A bonus with Bloodline; every now and then, original characters from The Force Awakens make a cameo. These kind of character appearances lend Bloodline a significant prequel vibe to The Force Awakens, even though they don't impart any weight to the course of the narrative in the book. Coming across the likes of Temmin Wexley, Ello Asty, Dr Harter Kalonia, Korr Sella and Ben Solo in the pages of Bloodline never fails to geek me out at seeing these characters again in the print.
Even with the lack of action sequences in Bloodline (if memory serves, there is not even a single mention of lightsaber), Bloodline deserves its place among other Star Wars canon material. Through its brisk pacing rooted in political intrigues and conspiracies, Bloodline presents a fresh look into the state of the galaxy leading up to the events in The Force Awakens. The shortage of light comedy and fun moments is a perfect fit for a narrative that focus on Leia's personal struggles during her twilight years in politics.
Besides being a perfect lead up to The Force Awakens, I feel the influence of Bloodline will extend beyond Episode VII, as the confirmed director of Episode VIII, Rian Johnson has contributed his own creative inputs into the narrative of Bloodline. I'm keeping my fingers crossed in seeing the supporting cast of Bloodline to make their comeback together with the top-billed cast in the upcoming Episode VIII.
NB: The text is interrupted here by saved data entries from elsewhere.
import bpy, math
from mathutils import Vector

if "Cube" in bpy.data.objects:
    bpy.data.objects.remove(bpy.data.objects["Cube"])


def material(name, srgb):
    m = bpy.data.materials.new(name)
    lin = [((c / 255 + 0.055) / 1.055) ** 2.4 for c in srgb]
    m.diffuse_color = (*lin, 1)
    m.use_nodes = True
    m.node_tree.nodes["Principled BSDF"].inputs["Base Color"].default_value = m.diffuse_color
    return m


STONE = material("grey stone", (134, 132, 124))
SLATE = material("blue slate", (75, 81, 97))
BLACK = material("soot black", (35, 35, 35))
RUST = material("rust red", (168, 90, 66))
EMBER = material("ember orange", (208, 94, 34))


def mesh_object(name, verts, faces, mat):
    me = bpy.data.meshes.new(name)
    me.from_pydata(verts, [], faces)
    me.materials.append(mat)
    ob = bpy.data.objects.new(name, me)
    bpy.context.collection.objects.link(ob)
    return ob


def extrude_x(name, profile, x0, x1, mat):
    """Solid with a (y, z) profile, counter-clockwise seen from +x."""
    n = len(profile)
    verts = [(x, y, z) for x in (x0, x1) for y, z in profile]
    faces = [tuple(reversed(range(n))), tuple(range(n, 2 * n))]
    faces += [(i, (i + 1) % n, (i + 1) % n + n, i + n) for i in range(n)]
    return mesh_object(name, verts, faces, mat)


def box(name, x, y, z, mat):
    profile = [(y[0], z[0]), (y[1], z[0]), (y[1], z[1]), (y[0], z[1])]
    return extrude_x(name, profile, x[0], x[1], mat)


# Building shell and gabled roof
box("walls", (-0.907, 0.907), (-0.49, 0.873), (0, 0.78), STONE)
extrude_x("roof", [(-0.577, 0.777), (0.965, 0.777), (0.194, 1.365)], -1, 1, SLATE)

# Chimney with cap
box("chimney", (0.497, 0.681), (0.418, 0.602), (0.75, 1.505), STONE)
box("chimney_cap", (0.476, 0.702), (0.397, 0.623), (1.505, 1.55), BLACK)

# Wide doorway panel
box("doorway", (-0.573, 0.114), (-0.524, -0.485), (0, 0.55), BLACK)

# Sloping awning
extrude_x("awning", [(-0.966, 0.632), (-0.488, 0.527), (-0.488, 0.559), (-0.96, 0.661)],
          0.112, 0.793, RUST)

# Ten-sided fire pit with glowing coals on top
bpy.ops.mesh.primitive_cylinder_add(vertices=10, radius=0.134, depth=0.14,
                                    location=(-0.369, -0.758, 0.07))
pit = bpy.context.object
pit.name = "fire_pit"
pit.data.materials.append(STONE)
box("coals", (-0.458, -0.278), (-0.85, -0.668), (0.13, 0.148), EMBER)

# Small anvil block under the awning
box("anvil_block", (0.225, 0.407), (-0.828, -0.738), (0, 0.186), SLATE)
Furthermore, I'm looking forward to more Star Wars material from Claudia Gray. Her work in Bloodline and Lost Stars should have cemented her position as one of the Star Wars authors to look out for in the future.